Required work: The stretch from the line with "p = point(u, y, 0)" through the line with "lip(name, (side *" in the records below: write it out exactly, and nothing else.

Exercise material:
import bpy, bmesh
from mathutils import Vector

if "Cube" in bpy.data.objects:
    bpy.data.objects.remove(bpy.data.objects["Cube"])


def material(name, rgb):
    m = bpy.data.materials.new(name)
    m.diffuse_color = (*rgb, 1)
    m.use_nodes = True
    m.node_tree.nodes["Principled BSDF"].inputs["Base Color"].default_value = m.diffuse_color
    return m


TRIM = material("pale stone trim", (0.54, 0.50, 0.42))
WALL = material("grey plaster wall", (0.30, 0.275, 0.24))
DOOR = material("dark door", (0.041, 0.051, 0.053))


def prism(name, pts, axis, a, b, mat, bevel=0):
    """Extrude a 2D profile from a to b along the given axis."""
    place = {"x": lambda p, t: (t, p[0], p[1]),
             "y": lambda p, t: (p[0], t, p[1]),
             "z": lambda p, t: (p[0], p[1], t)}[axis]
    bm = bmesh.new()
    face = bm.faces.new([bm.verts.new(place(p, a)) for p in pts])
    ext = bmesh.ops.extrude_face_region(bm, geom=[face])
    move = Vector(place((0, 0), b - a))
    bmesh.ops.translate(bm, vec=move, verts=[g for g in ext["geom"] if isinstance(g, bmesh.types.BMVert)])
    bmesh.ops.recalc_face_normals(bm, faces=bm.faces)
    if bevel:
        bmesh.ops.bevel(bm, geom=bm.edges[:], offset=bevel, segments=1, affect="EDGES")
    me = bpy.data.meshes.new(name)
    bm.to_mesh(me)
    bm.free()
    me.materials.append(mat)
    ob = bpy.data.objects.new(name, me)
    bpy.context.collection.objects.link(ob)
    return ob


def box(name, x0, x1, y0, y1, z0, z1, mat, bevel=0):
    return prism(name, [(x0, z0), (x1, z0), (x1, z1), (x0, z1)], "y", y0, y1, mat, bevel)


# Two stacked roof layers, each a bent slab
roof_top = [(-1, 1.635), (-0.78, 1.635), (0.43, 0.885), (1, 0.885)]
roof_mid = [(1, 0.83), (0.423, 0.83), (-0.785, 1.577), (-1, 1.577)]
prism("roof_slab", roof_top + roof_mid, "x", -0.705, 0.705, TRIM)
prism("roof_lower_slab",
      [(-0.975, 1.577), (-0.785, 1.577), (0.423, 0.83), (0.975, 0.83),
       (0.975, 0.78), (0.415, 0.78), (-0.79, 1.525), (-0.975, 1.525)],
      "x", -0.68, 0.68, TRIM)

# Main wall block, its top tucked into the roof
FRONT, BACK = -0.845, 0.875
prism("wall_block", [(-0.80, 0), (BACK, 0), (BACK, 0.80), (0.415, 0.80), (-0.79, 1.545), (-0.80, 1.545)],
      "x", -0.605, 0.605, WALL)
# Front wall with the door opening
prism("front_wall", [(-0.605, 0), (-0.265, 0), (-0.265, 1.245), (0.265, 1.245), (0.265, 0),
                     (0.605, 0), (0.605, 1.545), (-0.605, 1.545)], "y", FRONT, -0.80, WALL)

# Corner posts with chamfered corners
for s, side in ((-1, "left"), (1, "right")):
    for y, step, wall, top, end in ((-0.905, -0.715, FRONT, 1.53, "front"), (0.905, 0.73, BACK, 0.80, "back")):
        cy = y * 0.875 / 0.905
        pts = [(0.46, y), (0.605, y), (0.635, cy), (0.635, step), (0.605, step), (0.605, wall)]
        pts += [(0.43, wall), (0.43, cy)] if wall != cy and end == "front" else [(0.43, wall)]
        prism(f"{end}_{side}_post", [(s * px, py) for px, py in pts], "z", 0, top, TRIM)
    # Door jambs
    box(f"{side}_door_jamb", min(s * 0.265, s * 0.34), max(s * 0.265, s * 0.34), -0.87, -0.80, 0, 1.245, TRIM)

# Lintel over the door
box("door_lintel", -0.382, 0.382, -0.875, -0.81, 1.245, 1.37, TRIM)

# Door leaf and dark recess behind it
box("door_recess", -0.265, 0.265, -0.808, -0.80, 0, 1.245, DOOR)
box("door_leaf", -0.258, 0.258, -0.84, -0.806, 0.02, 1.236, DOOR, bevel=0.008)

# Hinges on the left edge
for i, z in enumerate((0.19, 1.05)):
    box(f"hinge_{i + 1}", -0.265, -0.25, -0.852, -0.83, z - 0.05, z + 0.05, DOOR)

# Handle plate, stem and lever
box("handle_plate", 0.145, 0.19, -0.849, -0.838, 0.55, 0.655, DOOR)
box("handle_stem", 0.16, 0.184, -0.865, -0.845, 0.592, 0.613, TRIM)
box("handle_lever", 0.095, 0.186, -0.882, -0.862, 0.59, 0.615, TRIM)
==
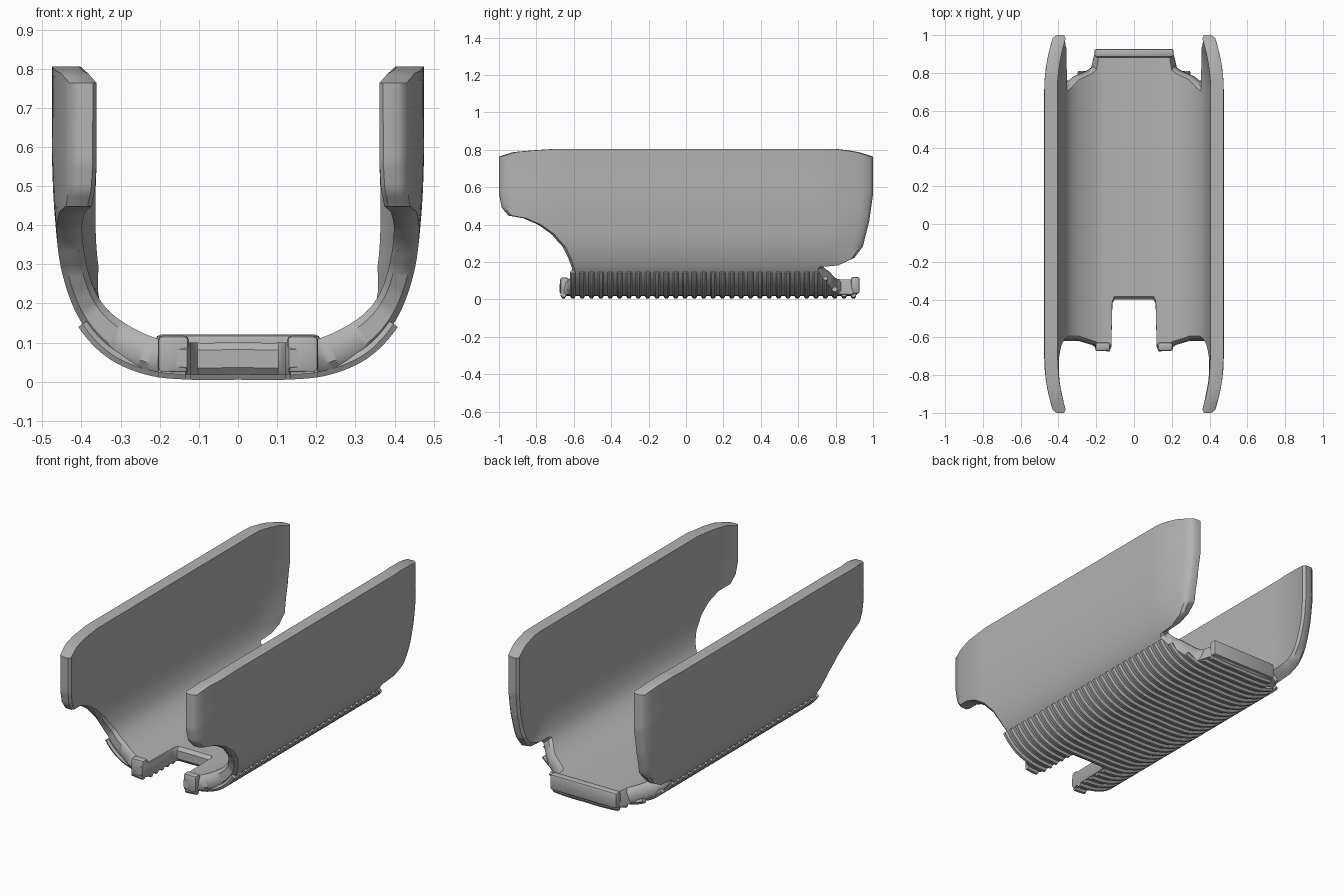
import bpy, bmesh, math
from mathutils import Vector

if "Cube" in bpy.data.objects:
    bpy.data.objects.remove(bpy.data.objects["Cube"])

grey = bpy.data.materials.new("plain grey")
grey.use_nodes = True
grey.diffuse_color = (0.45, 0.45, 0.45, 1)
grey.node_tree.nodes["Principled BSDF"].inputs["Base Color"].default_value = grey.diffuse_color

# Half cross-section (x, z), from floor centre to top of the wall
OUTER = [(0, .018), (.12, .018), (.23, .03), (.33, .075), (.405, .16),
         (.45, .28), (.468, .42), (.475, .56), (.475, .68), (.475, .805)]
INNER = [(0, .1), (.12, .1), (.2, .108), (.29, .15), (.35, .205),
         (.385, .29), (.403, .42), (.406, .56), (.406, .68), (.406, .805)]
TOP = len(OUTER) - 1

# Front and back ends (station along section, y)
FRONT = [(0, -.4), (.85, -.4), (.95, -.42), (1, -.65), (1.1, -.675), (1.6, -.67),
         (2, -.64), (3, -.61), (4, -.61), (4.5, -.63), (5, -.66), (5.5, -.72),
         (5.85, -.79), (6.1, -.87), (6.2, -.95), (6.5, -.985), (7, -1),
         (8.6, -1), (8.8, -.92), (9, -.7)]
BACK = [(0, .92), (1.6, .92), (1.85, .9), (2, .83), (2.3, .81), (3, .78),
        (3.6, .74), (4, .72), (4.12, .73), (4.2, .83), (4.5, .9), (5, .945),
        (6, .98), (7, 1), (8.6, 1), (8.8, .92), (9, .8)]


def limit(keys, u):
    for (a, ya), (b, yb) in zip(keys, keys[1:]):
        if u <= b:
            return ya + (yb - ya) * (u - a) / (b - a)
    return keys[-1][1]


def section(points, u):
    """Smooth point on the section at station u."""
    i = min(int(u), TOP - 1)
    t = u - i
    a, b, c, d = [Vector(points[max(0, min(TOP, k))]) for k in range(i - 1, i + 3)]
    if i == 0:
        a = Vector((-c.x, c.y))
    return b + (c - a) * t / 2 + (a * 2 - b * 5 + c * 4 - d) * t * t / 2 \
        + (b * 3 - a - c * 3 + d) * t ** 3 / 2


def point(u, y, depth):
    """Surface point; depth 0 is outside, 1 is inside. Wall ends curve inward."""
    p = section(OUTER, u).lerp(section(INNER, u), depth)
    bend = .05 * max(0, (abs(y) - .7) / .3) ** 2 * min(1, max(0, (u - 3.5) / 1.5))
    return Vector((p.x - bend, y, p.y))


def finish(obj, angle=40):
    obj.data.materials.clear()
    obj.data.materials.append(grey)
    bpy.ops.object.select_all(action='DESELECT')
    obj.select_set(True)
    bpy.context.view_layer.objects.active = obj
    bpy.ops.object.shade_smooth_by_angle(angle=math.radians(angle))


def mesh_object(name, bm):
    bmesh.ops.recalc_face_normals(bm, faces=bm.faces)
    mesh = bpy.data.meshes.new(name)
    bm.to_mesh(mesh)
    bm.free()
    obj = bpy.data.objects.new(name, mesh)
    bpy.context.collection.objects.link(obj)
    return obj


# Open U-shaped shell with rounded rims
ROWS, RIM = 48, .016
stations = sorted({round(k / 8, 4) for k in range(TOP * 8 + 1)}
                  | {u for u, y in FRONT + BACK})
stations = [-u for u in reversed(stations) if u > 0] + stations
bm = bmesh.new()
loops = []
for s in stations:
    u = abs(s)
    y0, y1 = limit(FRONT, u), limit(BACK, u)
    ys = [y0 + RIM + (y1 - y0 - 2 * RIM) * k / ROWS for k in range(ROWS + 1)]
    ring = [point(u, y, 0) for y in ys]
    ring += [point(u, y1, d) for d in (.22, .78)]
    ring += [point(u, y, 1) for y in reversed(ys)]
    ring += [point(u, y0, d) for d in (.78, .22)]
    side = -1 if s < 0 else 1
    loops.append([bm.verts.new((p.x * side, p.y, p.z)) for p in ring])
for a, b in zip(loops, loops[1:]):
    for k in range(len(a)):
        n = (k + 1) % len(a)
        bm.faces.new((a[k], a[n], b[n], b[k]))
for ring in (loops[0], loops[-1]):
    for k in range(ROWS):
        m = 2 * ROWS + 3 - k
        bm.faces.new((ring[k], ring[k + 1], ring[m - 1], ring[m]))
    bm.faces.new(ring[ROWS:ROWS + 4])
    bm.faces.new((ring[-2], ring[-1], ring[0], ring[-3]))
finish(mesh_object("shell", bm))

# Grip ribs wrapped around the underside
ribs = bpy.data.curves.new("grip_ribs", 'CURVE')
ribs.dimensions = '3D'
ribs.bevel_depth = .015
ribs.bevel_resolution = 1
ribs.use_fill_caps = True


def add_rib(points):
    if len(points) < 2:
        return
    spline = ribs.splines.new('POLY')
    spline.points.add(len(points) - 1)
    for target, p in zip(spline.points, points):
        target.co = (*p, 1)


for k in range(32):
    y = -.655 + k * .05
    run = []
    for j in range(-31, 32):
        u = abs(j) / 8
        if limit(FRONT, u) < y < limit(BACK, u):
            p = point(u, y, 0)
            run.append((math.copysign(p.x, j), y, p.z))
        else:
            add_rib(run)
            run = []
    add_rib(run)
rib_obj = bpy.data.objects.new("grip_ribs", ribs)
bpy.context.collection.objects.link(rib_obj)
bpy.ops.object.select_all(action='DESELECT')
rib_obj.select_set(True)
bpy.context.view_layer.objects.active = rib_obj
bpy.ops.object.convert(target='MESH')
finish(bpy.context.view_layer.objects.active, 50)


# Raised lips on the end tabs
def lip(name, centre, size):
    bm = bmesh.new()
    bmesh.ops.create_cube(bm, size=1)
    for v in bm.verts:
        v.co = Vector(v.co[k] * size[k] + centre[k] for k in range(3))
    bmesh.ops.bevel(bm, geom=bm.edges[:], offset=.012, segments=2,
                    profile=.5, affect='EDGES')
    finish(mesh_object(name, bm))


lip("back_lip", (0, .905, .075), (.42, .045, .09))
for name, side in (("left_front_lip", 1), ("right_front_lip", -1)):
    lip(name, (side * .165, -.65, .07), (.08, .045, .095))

Response area:
            p = point(u, y, 0)
            run.append((math.copysign(p.x, j), y, p.z))
        else:
            add_rib(run)
            run = []
    add_rib(run)
rib_obj = bpy.data.objects.new("grip_ribs", ribs)
bpy.context.collection.objects.link(rib_obj)
bpy.ops.object.select_all(action='DESELECT')
rib_obj.select_set(True)
bpy.context.view_layer.objects.active = rib_obj
bpy.ops.object.convert(target='MESH')
finish(bpy.context.view_layer.objects.active, 50)


# Raised lips on the end tabs
def lip(name, centre, size):
    bm = bmesh.new()
    bmesh.ops.create_cube(bm, size=1)
    for v in bm.verts:
        v.co = Vector(v.co[k] * size[k] + centre[k] for k in range(3))
    bmesh.ops.bevel(bm, geom=bm.edges[:], offset=.012, segments=2,
                    profile=.5, affect='EDGES')
    finish(mesh_object(name, bm))


lip("back_lip", (0, .905, .075), (.42, .045, .09))
for name, side in (("left_front_lip", 1), ("right_front_lip", -1)):
    lip(name, (side * .165, -.65, .07), (.08, .045, .095))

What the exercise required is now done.